(Data entries)
※ ※ ※
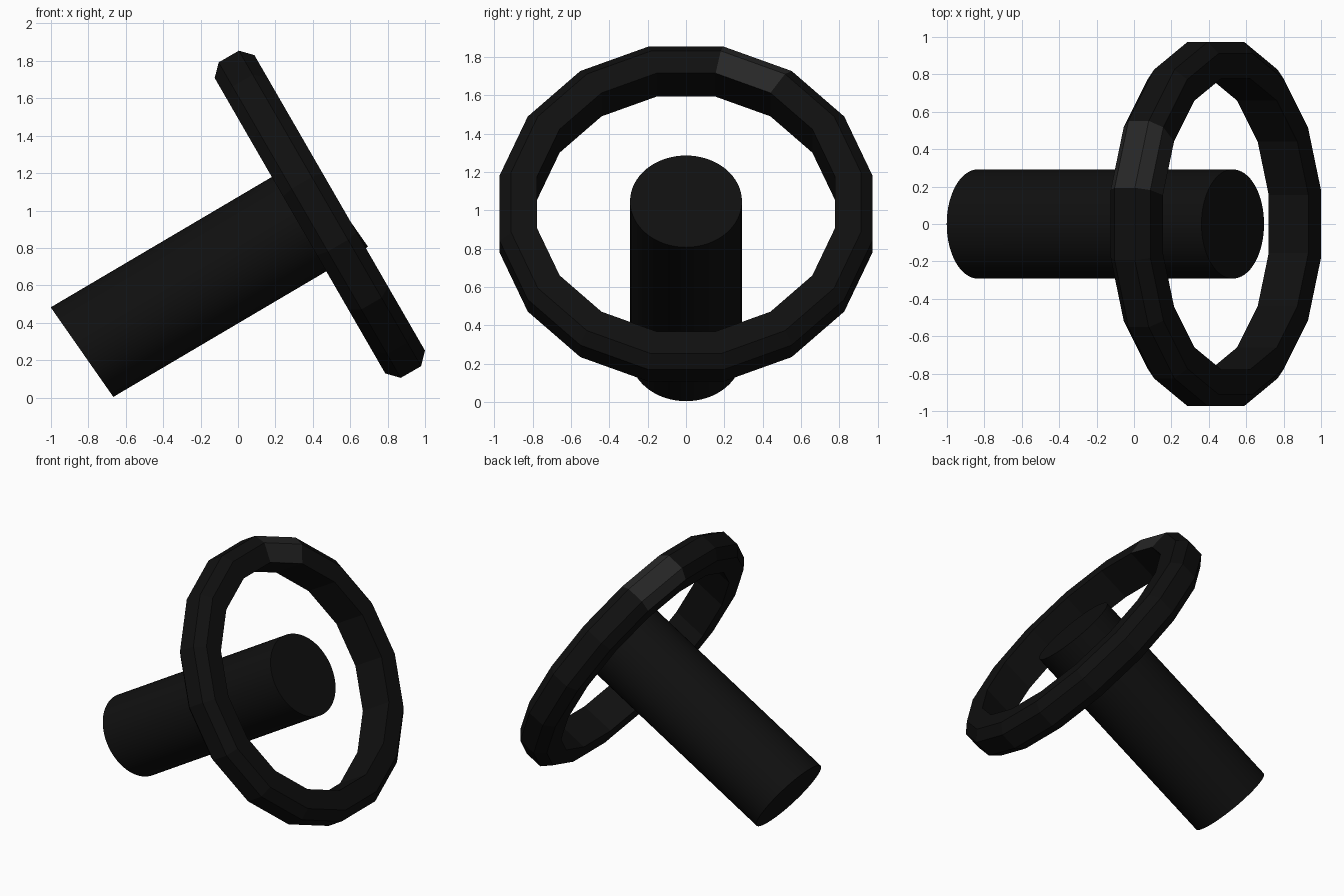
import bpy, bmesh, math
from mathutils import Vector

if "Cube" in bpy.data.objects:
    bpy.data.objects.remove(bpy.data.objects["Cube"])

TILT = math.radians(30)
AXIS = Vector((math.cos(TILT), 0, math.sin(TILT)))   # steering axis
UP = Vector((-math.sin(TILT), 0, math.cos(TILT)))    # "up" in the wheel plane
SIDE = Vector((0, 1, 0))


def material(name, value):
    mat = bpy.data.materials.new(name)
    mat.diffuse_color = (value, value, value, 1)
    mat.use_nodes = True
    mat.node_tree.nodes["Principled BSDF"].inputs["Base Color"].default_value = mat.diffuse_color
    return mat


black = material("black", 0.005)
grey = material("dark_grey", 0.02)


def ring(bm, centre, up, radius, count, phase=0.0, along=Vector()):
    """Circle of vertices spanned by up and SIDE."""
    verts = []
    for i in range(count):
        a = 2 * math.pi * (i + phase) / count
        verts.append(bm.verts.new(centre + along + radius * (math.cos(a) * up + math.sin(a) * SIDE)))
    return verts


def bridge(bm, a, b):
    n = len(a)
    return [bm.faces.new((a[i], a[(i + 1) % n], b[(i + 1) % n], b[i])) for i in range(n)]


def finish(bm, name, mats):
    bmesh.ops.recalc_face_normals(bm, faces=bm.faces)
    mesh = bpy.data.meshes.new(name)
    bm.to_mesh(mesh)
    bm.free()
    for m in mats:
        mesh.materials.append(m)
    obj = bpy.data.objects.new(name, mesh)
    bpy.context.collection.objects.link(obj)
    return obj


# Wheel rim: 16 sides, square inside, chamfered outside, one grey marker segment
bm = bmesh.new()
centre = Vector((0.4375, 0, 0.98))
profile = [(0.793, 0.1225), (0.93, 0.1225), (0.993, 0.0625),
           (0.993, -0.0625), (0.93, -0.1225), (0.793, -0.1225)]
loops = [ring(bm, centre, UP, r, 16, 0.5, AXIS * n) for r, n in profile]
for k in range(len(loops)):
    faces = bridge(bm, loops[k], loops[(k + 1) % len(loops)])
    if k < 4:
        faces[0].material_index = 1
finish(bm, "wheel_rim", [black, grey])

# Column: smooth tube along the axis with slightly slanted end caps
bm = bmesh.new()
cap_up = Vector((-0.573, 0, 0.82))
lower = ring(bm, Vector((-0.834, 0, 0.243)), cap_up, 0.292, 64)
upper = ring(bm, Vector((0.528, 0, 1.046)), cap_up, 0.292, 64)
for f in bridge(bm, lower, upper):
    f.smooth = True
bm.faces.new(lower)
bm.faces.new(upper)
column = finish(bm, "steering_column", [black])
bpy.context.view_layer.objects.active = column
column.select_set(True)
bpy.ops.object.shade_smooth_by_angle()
※ ※ ※
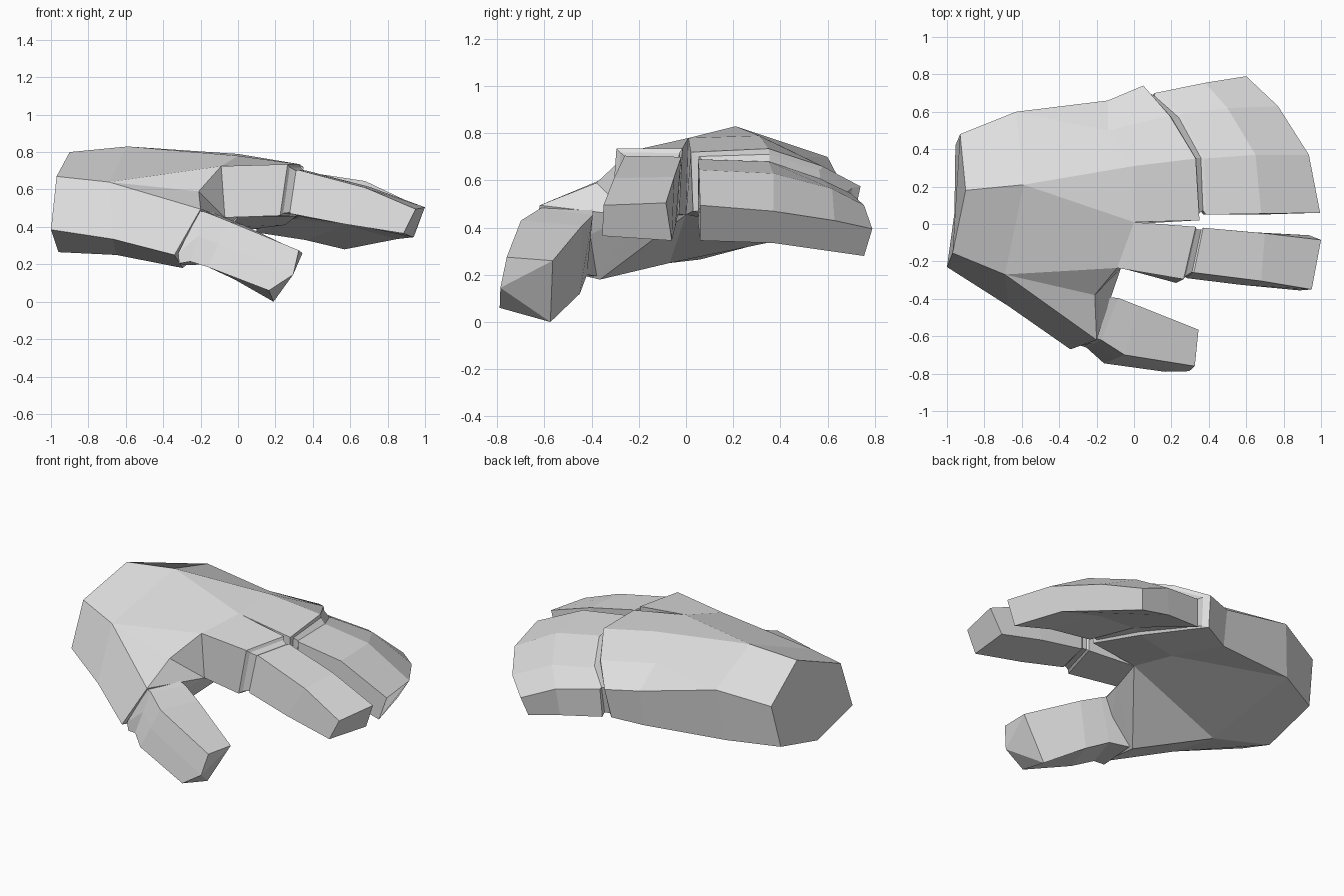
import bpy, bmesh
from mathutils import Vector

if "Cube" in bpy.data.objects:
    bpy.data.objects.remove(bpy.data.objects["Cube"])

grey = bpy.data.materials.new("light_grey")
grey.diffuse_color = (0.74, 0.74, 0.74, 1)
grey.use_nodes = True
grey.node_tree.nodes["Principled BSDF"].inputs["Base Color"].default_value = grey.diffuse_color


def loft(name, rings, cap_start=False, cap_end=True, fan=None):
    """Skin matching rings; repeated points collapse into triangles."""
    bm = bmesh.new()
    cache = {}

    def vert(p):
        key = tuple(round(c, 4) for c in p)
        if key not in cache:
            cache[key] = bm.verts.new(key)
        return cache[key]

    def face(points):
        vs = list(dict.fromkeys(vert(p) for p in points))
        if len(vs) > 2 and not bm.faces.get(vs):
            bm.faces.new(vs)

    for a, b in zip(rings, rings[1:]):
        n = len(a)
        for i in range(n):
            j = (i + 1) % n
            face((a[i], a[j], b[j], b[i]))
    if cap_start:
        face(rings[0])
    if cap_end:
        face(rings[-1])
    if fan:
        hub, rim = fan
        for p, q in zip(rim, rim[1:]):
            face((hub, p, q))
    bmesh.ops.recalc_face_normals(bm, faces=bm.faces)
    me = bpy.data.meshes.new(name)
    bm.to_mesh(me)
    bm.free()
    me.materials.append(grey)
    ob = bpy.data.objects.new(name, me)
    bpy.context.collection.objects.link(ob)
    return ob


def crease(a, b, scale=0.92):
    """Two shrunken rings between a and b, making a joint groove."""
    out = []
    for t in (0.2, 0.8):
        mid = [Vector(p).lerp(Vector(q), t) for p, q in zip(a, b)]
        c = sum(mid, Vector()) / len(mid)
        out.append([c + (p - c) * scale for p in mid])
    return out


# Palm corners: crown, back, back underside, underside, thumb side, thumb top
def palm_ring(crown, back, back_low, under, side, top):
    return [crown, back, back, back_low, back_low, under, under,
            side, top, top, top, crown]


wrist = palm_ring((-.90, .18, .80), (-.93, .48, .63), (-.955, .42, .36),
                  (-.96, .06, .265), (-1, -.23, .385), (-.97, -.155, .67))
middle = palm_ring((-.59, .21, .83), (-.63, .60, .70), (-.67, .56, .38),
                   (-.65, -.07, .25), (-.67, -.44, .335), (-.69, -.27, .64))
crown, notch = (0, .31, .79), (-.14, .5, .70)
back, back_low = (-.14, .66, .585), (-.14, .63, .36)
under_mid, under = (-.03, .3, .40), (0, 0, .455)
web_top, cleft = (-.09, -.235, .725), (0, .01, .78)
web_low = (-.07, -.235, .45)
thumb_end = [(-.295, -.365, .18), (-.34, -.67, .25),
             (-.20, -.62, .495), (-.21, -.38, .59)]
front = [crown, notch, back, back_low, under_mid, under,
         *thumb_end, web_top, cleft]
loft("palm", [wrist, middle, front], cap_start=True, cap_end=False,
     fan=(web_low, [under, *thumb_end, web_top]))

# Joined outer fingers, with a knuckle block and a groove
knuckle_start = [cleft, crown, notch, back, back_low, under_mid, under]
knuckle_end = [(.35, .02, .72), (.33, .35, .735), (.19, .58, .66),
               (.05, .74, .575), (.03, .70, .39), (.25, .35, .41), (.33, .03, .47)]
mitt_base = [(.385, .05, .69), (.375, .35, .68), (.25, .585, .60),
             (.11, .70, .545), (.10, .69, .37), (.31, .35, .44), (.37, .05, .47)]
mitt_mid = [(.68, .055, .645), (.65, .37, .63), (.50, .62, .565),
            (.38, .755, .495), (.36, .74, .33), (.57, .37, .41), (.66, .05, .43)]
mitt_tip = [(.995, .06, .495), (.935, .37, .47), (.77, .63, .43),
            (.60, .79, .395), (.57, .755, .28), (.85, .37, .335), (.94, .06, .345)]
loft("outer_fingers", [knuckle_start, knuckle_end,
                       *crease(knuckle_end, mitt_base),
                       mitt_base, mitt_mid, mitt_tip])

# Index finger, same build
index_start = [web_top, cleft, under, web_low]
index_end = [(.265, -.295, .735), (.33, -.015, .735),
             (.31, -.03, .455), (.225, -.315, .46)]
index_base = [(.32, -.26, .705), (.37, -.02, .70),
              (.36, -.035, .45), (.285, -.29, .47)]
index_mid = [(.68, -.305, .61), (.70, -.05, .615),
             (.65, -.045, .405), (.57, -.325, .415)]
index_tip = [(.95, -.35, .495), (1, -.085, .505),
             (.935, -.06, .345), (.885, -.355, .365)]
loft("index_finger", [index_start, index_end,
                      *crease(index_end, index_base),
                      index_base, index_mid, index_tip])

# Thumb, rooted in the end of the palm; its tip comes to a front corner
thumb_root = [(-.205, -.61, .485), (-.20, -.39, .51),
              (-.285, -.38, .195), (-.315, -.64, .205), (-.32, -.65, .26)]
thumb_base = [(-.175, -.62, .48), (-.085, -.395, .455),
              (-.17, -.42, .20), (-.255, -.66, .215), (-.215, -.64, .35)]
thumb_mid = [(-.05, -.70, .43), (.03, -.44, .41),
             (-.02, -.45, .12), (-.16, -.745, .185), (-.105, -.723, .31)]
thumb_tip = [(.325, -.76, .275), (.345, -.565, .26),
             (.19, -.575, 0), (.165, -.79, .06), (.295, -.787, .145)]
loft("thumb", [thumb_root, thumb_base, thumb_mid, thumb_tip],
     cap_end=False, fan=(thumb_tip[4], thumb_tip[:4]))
※ ※ ※
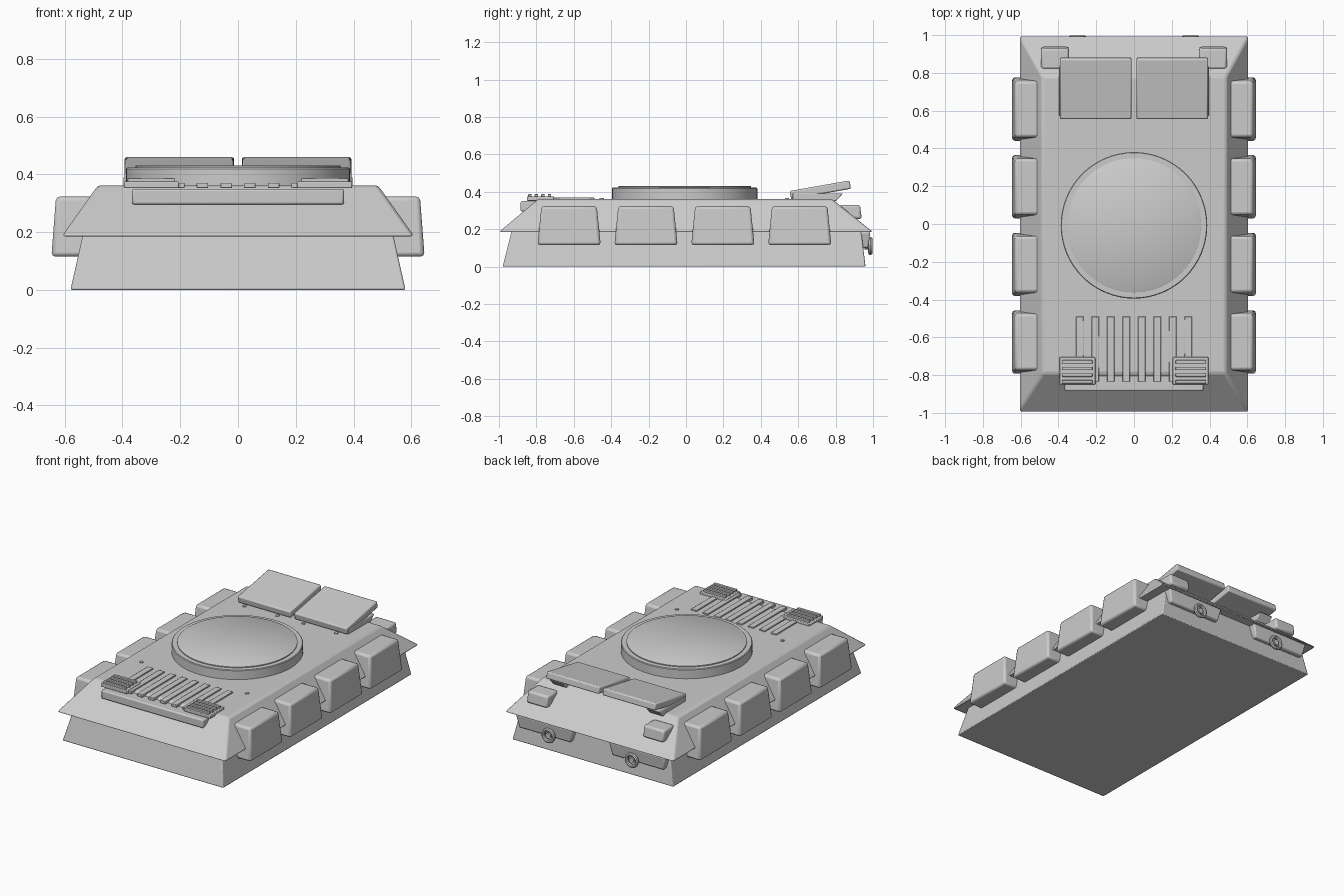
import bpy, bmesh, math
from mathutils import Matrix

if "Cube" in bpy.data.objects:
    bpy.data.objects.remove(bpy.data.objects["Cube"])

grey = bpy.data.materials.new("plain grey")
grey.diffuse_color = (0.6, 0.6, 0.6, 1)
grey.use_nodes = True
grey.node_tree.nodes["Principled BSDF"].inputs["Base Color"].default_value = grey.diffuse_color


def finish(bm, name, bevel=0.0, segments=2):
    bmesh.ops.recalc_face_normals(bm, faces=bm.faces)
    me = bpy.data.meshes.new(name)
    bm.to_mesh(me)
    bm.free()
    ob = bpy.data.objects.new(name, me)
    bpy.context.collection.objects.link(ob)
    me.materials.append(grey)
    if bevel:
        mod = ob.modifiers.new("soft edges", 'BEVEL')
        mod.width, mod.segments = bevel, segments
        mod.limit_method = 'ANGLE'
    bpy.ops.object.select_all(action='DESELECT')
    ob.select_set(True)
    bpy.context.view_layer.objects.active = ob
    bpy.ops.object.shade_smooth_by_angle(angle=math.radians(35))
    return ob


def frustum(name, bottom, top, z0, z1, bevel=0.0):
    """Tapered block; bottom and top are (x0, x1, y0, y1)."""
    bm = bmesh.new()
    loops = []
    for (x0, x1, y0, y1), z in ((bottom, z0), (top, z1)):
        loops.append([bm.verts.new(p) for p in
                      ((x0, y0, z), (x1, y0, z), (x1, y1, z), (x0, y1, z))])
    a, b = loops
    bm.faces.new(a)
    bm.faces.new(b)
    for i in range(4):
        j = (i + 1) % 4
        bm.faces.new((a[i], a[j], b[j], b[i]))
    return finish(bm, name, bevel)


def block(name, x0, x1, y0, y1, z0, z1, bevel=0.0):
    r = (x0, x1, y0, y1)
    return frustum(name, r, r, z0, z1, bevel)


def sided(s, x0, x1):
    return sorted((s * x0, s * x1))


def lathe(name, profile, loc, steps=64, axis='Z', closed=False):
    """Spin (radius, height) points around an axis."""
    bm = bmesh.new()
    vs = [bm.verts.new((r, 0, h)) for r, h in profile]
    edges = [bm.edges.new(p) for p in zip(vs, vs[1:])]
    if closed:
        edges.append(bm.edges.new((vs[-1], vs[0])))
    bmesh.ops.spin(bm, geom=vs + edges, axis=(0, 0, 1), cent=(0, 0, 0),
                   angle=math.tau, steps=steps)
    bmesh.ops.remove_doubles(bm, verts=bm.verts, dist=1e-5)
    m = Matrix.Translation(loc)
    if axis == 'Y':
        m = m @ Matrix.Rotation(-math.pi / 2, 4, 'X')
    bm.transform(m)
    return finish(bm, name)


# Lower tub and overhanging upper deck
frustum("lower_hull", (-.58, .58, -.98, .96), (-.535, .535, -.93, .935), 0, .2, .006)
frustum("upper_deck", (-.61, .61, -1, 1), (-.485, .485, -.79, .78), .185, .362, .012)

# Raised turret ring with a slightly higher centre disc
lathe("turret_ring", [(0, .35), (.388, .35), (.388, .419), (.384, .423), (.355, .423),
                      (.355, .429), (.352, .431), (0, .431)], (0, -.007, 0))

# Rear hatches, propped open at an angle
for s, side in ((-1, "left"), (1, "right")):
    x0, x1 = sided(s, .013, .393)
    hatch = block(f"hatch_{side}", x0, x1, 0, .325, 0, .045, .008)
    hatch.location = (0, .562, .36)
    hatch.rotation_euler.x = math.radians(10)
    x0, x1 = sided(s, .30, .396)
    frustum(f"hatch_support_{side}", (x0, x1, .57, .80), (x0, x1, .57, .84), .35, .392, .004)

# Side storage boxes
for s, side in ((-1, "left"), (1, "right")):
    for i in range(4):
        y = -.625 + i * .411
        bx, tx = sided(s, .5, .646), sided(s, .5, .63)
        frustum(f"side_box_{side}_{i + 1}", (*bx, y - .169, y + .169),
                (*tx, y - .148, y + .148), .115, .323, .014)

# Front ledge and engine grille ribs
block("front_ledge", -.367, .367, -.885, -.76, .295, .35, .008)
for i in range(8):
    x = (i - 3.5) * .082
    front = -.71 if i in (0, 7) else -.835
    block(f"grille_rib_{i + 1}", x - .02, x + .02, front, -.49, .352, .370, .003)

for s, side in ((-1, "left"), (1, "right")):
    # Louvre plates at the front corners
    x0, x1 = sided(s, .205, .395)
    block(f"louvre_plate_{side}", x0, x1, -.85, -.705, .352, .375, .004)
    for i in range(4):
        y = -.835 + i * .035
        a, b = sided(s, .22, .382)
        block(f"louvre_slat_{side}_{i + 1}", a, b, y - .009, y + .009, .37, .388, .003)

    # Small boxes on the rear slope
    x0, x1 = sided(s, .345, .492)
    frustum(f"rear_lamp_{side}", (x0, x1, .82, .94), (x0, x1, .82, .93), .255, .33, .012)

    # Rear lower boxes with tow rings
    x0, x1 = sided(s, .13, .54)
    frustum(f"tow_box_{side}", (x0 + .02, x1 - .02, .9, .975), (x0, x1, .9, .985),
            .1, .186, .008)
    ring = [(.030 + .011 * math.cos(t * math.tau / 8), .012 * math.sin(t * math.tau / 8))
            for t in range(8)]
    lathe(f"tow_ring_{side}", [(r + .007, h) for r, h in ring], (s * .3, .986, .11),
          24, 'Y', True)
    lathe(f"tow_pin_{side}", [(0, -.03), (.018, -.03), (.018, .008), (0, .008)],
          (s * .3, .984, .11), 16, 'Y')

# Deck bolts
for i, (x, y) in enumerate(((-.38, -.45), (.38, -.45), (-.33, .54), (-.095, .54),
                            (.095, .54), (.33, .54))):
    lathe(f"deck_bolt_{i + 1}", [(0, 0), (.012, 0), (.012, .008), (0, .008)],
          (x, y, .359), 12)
※ ※ ※
Work request: Every line in the entries above that mentions the word "finish" must be shown.

Expected answer:
def finish(bm, name, mats):
finish(bm, "wheel_rim", [black, grey])
column = finish(bm, "steering_column", [black])
def finish(bm, name, bevel=0.0, segments=2):
    return finish(bm, name, bevel)
    return finish(bm, name)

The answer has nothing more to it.